It’s been a little over a week since WWE Network moved to Peacock’s streaming service, but some wrestling fans have already unhappy with NBCUniversal for removing a few segments from WWE’s past that had objectively bad taste.
Viewers have noticed that the version of WrestleMania 6 on Peacock no longer includes an interview and a contest where one side of “Rowdy” Roddy Piper’s body was painted black. Another short clip in which WWE Chairman and CEO Vince McMahon used a racist term on screen has been completely omitted Survivor Series 2005
WWE, especially in the late ’90s, when the’ Attitude Era ‘turned pro wrestling into a cultural phenomenon, brought out many questionable segments that only get worse when viewed through a 2021 lens. Some were downright insulting, overtly racist, and should never have happened at the time. Others were downright bizarre.
If you think you’re having a bad day, remember that there is an NBC intern scrolling through WWE’s entire video library editing offensive content for the Peacock Network, yet to come across Mae Young making a hand for the first time …
– Wrestling Travel (@WrestlingTravel) March 25, 2021
Some wrestlers have fun with the news:
I’m pretty sure none of my dad’s WWF promos make it to Peacock
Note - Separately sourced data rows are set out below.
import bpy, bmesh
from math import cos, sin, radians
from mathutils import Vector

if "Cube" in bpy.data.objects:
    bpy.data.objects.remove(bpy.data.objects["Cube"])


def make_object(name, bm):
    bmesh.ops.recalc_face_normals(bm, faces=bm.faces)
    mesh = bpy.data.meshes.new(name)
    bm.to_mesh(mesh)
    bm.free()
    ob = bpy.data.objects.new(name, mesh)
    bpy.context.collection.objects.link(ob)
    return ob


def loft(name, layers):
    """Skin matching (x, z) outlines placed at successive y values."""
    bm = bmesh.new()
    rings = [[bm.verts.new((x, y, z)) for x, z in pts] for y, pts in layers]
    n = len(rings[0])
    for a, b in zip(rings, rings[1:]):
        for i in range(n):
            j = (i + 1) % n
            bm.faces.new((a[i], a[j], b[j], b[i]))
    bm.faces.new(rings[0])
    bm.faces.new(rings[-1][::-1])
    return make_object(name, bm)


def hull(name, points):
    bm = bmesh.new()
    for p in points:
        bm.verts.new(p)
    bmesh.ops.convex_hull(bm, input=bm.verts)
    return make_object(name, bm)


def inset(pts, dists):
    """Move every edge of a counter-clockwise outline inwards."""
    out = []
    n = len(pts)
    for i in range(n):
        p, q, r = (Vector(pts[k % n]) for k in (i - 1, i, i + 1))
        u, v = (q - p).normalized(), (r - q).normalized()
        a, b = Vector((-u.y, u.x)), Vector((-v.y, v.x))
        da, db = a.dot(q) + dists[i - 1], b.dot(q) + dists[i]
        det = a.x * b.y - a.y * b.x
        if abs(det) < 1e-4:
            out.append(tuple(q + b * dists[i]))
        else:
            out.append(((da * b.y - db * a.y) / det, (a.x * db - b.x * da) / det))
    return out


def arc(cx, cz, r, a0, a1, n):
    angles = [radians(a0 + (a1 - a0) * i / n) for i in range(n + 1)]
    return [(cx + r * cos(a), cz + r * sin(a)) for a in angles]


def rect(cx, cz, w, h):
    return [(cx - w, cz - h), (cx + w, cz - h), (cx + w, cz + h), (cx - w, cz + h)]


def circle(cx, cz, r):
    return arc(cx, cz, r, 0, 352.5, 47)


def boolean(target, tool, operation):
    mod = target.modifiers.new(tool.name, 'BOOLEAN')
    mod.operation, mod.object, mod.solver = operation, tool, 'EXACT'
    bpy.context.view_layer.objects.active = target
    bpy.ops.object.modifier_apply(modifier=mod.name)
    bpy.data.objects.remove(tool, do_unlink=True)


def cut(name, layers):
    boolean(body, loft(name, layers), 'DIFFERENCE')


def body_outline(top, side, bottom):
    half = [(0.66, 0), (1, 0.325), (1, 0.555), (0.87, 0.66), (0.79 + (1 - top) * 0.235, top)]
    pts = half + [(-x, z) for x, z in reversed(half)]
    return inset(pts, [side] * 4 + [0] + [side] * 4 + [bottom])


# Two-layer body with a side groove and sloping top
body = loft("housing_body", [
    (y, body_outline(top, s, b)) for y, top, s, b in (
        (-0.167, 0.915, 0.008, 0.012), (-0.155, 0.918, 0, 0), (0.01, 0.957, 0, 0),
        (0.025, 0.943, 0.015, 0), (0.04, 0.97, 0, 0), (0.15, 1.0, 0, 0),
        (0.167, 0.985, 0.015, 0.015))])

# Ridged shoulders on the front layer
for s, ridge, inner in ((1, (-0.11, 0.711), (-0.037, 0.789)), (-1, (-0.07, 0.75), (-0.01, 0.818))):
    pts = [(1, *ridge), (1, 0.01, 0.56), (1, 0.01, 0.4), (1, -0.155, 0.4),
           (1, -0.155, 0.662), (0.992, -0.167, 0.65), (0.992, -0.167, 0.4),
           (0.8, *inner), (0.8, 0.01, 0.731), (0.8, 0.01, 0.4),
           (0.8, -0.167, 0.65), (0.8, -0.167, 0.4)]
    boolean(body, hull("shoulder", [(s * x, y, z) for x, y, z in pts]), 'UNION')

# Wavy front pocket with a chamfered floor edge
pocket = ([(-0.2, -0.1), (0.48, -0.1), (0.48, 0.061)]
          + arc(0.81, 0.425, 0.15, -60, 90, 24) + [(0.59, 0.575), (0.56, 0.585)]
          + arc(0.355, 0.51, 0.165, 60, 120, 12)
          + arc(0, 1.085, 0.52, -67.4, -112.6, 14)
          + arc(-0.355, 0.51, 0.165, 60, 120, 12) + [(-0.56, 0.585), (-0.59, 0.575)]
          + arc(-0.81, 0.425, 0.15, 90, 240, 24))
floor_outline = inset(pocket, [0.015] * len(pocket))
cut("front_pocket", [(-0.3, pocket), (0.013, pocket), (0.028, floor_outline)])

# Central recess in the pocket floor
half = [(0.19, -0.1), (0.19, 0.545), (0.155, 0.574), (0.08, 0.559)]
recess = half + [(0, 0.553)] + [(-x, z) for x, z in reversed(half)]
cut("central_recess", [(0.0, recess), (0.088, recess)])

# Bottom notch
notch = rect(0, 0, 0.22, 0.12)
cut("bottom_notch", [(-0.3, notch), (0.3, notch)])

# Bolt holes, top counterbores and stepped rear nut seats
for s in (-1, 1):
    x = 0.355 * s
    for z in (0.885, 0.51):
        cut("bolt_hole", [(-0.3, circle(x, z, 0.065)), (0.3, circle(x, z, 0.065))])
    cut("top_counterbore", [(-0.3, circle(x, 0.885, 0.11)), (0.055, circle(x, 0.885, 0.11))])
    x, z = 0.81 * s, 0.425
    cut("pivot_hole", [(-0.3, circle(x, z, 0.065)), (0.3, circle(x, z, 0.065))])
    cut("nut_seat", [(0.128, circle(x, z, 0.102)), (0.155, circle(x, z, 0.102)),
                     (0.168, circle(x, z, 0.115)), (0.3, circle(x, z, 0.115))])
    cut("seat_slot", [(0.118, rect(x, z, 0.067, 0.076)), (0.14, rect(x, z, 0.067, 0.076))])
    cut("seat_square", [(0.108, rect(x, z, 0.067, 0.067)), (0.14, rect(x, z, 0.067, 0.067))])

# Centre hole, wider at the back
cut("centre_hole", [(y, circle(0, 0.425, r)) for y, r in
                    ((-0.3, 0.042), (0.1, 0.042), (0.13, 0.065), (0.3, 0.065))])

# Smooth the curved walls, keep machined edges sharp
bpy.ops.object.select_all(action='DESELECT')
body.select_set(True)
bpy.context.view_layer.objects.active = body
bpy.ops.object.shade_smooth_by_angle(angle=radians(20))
– Brian Pillman Jr. (@FlyinBrianJr) March 25, 2021
Hey #Peacock if you wanted to remove any of my 2003 dance gimmicks, that would be okay.
– Lance Storm (@LanceStorm) March 26, 2021
On the WWE network, these shows were all available in their original form with no apparent cuts or censorship. Rather than erasing history, fans have suggested that Peacock should go the same way as Disney Plus and show a disclaimer before programming, which is particularly reprehensible.
That doesn’t seem to be the approach Peacock is taking. According to The Hollywood ReporterNBCUniversal is reviewing the entire WWE video library gained from the WWE Network deal. This partly explains why only some of the WWE pay-per-views and past shows are available to stream as of now; Peacock has said it plans to have the entire vault up and running by the end of August. WWE will be notified of any changes and edits, the report said. The edge has reached out to both Peacock and WWE for more details and context on how the former plans to edit WWE content.
The stand-alone WWE network service will shut down to customers in the United States in a few days: it goes offline on April 4. After that, Peacock will be the only destination with all this professional wrestling history. Outside of the US, the WWE network remains operational, and this has led some fans to seek out VPN options to maintain access to the service they are familiar with, and one that preserves WWE’s past as it happened – even the terrible pieces.